Work request: Where the word "objects" occurs in a line of the data, return the whole line.
:::::
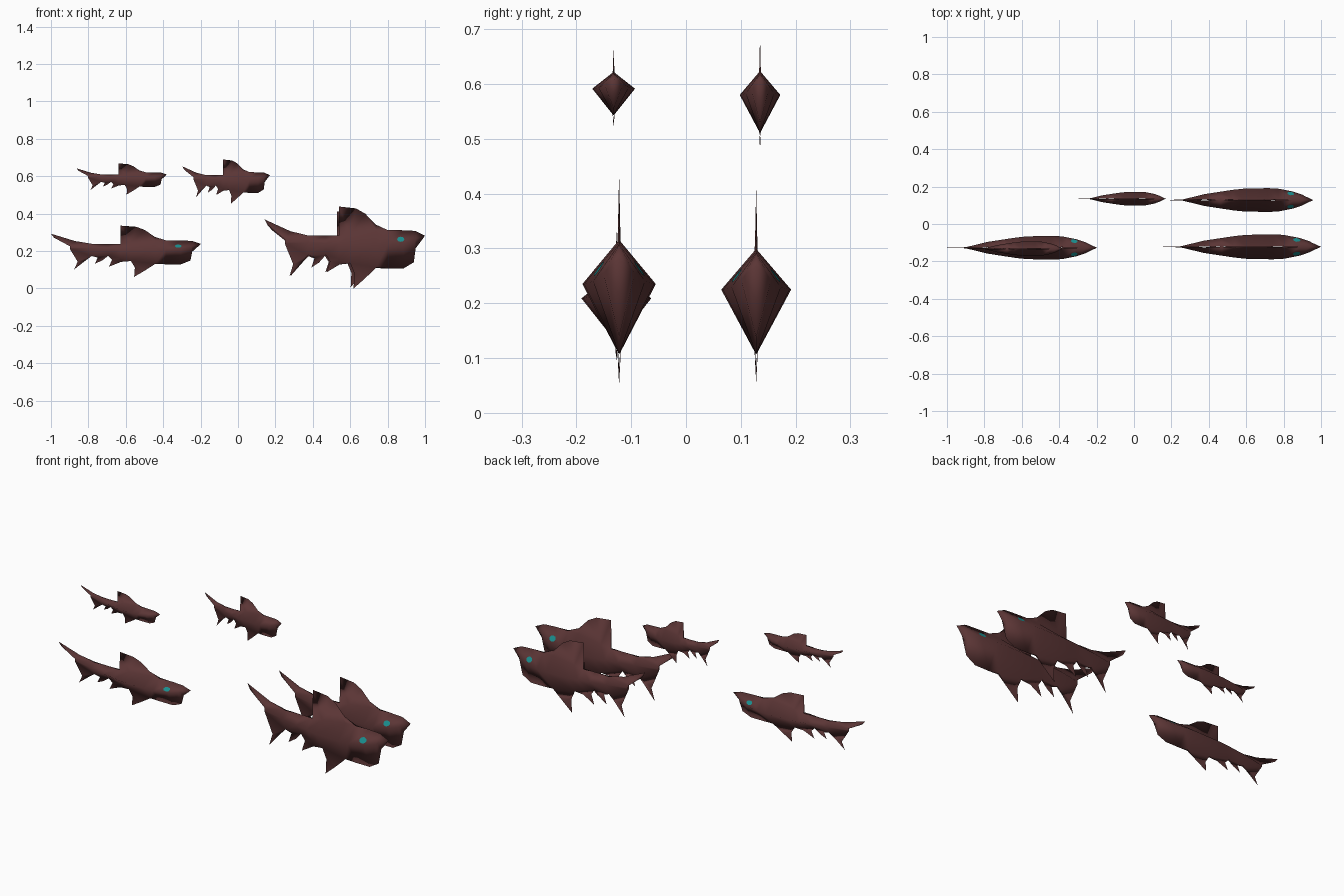
import bpy, bmesh, math

if "Cube" in bpy.data.objects:
    bpy.data.objects.remove(bpy.data.objects["Cube"])

def material(name, rgb):
    m = bpy.data.materials.new(name)
    m.diffuse_color = (*rgb, 1)
    m.use_nodes = True
    m.node_tree.nodes["Principled BSDF"].inputs["Base Color"].default_value = m.diffuse_color
    return m

MAROON = material("dark_maroon", (0.105, 0.036, 0.036))
TEAL = material("teal", (0.01, 0.27, 0.27))

# Body cross-sections, tail to head: x, top z, side z, half width, bottom z
SECTIONS = [
    (0.25, 0.262, 0.250, 0.003, 0.240),
    (0.375, 0.283, 0.245, 0.032, 0.178),
    (0.47, 0.283, 0.242, 0.046, 0.180),
    (0.54, 0.283, 0.240, 0.056, 0.158),
    (0.60, 0.290, 0.236, 0.062, 0.135),
    (0.74, 0.310, 0.235, 0.065, 0.112),
    (0.80, 0.312, 0.235, 0.062, 0.107),
    (0.885, 0.311, 0.240, 0.046, 0.107),
    (0.94, 0.308, 0.255, 0.028, 0.140),
    (0.95, 0.306, 0.262, 0.022, 0.215),
]
NOSE = (1.0, 0, 0.282)

# Flat fins: first section, last section, outline (upper: right to left, lower: left to right)
UPPER_FINS = [
    (0, 1, [(0.28, 0.306), (0.142, 0.369), (0.16, 0.335), (0.21, 0.295)]),       # upper tail
    (3, 6, [(0.735, 0.342), (0.68, 0.40), (0.63, 0.428), (0.54, 0.438),
            (0.575, 0.39), (0.582, 0.35), (0.57, 0.31)]),                        # dorsal
]
LOWER_FINS = [
    (0, 1, [(0.278, 0.19), (0.295, 0.13), (0.275, 0.064), (0.345, 0.145)]),      # lower tail
    (1, 2, [(0.41, 0.165), (0.393, 0.112), (0.435, 0.14)]),                      # anal
    (2, 4, [(0.492, 0.145), (0.473, 0.086), (0.543, 0.128)]),                    # pelvic
    (4, 5, [(0.622, 0.08), (0.618, 0.0), (0.675, 0.05)]),                        # pectoral
]
FIN_Y = 0.003  # half thickness at fin roots

def fish_mesh():
    bm = bmesh.new()
    roots_up = {k for i, j, _ in UPPER_FINS for k in range(i, j + 1)}
    roots_low = {k for i, j, _ in LOWER_FINS for k in range(i, j + 1)}
    top, side, low = [], [], []
    for k, (x, zt, zs, w, zb) in enumerate(SECTIONS):
        top.append(bm.verts.new((x, -FIN_Y if k in roots_up else 0, zt)))
        side.append(bm.verts.new((x, -w, zs)))
        low.append(bm.verts.new((x, -FIN_Y if k in roots_low else 0, zb)))
    nose = bm.verts.new(NOSE)
    # Body panels and snout
    for k in range(len(SECTIONS) - 1):
        bm.faces.new((side[k], side[k + 1], top[k + 1], top[k]))
        bm.faces.new((low[k], low[k + 1], side[k + 1], side[k]))
    bm.faces.new((side[-1], nose, top[-1]))
    bm.faces.new((low[-1], nose, side[-1]))
    # Fins grow out of the back and belly lines
    for i, j, pts in UPPER_FINS:
        bm.faces.new(top[i:j + 1] + [bm.verts.new((x, 0, z)) for x, z in pts])
    for i, j, pts in LOWER_FINS:
        bm.faces.new([bm.verts.new((x, 0, z)) for x, z in pts] + low[i:j + 1][::-1])
    bmesh.ops.triangulate(bm, faces=[f for f in bm.faces if len(f.verts) > 4])
    for f in bm.faces:
        f.smooth = True
    me = bpy.data.meshes.new("fish")
    bm.to_mesh(me)
    bm.free()
    me.materials.append(MAROON)
    return me

def eye_mesh():
    # Thin plate lying on the upper cheek
    bm = bmesh.new()
    a, b = SECTIONS[6], SECTIONS[7]
    ring = []
    for n in range(8):
        ang = 2 * math.pi * n / 8
        x, z = 0.87 + 0.02 * math.cos(ang), 0.263 + 0.014 * math.sin(ang)
        t = (x - a[0]) / (b[0] - a[0])
        zt, zs, w = (a[c] + t * (b[c] - a[c]) for c in (1, 2, 3))
        ring.append(bm.verts.new((x, -w * (zt - z) / (zt - zs) - 0.003, z)))
    bm.faces.new(ring)
    me = bpy.data.meshes.new("eye")
    bm.to_mesh(me)
    bm.free()
    me.materials.append(TEAL)
    return me

def place(name, mesh, loc, scale):
    ob = bpy.data.objects.new(name, mesh)
    bpy.context.collection.objects.link(ob)
    ob.location, ob.scale = loc, scale
    mir = ob.modifiers.new("mirror", 'MIRROR')
    mir.use_axis = (False, True, False)
    mir.merge_threshold = 0.0005

FISH, EYE = fish_mesh(), eye_mesh()
# The school: name, location, scale, has visible eyes
SCHOOL = [
    ("large_fish_front", (0, -0.122, 0), (1, 1.03, 1), True),
    ("large_fish_back", (0.026, 0.128, 0.0086), (0.933, 0.98, 0.92), True),
    ("medium_fish", (-1.133, -0.127, 0.062), (0.935, 0.98, 0.625), True),
    ("small_fish_back", (-0.374, 0.135, 0.453), (0.544, 0.57, 0.54), False),
    ("small_fish_front", (-0.943, -0.132, 0.502), (0.5626, 0.6, 0.38), False),
]
for name, loc, scale, eyes in SCHOOL:
    place(name, FISH, loc, scale)
    if eyes:
        place(name + "_eyes", EYE, loc, scale)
:::::
Solution:
if "Cube" in bpy.data.objects:
    bpy.data.objects.remove(bpy.data.objects["Cube"])
    ob = bpy.data.objects.new(name, mesh)
    bpy.context.collection.objects.link(ob)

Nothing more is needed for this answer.